Job: Myrtle Beach Police Chief, promoted July 2017
Birthplace: Ft. Meade, Maryland
Education: Bachelor’s in Criminal Justice from Radford University; Masters in Psychology from Francis Marion University
Family: Married, four children, one dog.
Where do you get your inspiration? My inspiration in life comes from God, my husband, family, friends and the MBPD Team. You can’t do life alone. As a local law enforcement officer, being able to work with your team and your community to make changes to make a difference for the better is what keeps me motivated and inspired every day.
Hearn said that when she was in college 40 years ago, white women earned 59 cents for $1 earned by a white man. It’s still not even. White women earn 79 cents for every $1 earned by a white man for the same work, Hearn said, citing a recent report by the National Women’s Law Center and adding that the gap is even wider for African-American, Hispanic and Native-American women.

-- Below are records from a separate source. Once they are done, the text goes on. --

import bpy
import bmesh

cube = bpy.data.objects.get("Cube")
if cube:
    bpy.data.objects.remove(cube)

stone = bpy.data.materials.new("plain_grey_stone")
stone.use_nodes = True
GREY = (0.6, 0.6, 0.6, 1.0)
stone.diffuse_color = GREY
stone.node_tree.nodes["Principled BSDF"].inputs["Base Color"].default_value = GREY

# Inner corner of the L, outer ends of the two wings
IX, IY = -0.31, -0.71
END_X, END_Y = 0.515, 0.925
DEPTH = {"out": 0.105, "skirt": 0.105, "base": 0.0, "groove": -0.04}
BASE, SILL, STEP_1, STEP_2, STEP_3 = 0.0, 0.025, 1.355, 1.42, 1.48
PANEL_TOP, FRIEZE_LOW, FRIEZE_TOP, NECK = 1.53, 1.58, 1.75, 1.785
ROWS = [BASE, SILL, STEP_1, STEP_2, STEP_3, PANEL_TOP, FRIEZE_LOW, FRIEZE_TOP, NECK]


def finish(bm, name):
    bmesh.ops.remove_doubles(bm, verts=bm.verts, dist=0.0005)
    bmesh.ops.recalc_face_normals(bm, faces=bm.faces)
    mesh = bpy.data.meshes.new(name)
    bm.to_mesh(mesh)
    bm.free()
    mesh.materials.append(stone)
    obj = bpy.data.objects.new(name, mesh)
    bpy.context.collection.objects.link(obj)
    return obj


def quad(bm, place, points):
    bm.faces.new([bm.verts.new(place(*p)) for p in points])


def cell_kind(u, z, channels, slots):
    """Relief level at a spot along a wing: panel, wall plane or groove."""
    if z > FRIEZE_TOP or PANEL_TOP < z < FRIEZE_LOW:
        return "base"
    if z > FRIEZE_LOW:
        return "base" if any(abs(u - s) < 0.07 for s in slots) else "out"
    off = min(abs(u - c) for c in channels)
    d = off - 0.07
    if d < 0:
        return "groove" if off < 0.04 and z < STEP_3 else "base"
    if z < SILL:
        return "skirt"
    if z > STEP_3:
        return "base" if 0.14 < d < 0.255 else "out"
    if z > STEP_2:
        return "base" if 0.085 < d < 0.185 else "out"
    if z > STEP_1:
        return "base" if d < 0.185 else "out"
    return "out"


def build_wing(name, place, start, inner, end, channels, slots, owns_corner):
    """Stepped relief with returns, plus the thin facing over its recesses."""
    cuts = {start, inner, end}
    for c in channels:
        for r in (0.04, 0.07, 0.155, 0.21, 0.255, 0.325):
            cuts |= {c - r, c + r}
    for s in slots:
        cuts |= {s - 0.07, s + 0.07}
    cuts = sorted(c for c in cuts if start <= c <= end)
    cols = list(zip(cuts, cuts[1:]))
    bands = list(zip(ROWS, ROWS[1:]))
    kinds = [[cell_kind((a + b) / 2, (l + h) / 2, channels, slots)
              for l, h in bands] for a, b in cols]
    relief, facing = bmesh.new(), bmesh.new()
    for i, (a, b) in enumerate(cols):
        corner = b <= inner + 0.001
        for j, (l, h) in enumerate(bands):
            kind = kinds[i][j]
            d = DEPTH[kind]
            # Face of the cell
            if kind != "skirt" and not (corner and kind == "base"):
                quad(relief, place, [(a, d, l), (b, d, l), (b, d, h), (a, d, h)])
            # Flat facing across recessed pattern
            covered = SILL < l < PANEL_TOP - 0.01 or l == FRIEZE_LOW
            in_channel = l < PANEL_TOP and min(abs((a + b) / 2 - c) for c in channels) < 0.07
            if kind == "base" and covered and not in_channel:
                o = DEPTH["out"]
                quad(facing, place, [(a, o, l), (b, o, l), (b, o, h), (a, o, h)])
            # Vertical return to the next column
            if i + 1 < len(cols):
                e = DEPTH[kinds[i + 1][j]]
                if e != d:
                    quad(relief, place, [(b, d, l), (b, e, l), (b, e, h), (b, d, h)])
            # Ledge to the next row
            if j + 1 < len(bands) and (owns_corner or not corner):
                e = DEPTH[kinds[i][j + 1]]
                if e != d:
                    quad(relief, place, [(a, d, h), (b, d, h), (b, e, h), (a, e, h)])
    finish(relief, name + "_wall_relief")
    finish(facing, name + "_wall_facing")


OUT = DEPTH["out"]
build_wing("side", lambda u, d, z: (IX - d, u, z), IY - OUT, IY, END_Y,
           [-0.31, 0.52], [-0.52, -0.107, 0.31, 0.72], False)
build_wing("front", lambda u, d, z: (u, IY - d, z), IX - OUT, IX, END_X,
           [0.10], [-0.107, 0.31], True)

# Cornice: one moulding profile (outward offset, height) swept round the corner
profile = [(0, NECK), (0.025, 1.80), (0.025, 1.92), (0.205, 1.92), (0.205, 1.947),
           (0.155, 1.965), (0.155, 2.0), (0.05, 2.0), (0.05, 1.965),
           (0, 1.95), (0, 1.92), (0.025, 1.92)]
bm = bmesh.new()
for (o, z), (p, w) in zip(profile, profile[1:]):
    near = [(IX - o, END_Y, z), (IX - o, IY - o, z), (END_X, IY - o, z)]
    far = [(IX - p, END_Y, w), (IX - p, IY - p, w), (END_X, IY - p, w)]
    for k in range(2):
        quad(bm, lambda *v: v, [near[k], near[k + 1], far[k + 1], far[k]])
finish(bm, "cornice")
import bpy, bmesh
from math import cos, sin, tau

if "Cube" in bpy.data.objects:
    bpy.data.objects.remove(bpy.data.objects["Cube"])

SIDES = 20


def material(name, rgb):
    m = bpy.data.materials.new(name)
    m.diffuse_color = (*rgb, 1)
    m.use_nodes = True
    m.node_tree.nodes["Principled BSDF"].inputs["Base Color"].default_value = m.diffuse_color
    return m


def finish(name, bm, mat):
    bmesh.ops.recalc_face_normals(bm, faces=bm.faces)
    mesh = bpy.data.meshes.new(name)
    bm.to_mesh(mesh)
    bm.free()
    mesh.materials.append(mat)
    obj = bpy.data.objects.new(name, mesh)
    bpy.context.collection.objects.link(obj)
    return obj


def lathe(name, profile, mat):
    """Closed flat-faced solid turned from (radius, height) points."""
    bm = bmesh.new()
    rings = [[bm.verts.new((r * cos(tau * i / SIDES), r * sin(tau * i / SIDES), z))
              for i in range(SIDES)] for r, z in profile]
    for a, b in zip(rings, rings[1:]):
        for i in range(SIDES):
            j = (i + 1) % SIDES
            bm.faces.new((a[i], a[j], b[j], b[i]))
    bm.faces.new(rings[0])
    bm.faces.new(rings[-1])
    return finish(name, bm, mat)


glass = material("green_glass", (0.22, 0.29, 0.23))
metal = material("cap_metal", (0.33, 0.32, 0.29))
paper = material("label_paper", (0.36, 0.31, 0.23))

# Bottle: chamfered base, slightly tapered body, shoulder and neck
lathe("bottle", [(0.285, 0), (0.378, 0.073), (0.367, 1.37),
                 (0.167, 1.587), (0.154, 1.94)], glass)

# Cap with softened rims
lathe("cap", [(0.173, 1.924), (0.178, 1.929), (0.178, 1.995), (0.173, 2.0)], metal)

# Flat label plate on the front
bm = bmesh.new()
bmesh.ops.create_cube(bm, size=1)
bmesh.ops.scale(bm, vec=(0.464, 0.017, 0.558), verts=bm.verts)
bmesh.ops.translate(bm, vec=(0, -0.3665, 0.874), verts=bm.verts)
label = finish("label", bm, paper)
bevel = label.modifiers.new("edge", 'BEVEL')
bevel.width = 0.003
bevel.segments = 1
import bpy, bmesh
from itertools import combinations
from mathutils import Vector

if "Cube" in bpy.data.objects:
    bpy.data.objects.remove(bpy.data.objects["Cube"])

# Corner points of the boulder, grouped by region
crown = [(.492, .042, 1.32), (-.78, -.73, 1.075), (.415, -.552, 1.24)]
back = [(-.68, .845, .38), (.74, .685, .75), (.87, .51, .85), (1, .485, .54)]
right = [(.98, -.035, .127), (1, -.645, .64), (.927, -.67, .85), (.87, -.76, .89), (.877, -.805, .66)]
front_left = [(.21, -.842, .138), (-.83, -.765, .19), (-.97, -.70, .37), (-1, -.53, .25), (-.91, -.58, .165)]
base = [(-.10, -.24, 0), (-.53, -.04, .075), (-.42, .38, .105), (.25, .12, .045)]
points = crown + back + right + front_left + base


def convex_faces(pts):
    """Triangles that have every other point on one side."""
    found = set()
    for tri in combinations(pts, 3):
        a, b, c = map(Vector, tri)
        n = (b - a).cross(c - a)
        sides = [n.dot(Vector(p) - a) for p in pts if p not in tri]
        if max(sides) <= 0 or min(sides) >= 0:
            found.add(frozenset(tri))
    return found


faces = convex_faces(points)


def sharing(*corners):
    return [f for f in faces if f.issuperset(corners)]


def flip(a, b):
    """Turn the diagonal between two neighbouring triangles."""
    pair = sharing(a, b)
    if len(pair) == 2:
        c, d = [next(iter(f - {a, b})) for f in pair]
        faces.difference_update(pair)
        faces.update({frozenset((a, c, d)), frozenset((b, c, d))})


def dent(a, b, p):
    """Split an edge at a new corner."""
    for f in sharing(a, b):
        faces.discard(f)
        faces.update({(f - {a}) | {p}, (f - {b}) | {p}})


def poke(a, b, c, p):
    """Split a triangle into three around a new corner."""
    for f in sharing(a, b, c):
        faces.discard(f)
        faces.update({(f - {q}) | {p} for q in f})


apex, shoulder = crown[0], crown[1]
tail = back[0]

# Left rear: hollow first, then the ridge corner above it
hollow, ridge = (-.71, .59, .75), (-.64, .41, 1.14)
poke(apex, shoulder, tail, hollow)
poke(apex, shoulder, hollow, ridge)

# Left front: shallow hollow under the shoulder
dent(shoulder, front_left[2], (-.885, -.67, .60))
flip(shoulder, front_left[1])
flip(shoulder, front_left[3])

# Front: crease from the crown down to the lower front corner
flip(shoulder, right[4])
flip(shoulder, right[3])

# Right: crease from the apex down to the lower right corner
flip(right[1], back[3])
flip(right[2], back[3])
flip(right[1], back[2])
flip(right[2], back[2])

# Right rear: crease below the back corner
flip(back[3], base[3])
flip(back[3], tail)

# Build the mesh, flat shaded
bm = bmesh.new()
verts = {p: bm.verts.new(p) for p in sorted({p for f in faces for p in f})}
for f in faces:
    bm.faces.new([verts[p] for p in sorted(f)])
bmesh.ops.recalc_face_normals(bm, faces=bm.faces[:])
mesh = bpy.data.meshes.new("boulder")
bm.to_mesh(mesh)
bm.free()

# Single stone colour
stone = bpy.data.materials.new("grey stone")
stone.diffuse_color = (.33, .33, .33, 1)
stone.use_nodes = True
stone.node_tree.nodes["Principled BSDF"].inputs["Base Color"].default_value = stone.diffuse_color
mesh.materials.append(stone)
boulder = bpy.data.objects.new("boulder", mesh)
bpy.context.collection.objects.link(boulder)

“I am dismayed that in my lifetime, this wage disparity has not disappeared,” Hearn said.
Job: President and CEO of the Myrtle Beach Area Chamber of Commerce, started August 2018
Birthplace: Battle Creek, Michigan, but grew up in Massachusetts
Education: Boston College
Family: Husband, Mike. Daughter, Grace. Two dogs and three cats.
What has been the key to your success? Preparation and perseverance. Some may call it stubbornness. I never give up and am very goal oriented.
These trailblazers achieved what some never thought would happen. And they’re hopeful the next generation of confident women will continue to push to new levels. They encourage future generations to believe in themselves, work hard and treat people well.
“I encourage all young women to be what you want to be, set your goals and reach for the stars,” Hatley said. “Your success has everything to do with attitude and action. And, always work to accomplish your next dream.”
Job: Chief judge of Myrtle Beach Municipal Court, appointed in December 1999 and took office January 2000
Birthplace: Charleston, grew up in Walterboro
Education: Bachelor’s degree in Political Science (cum laude) from Spelman College in 1977; juris doctor from Rutgers University School of Law in 1980
Family: Divorced, two children: Hannah, 21, and Lucken, 20. One grandchild, Angellina Nicole, 18 months.
What’s your wish for future generations of women? My wish for future generations of women is that they never take for granted their perceived equality in this country. That they continue to fight for equality in the workplace, in government, in education and in every walk of life. More importantly, that women own their power! I believe we are the most powerful species created on this earth!
Photos by Ryan Smith Gauthier and courtesy of the City of Myrtle Beach, North Myrtle Beach, Coastal Carolina University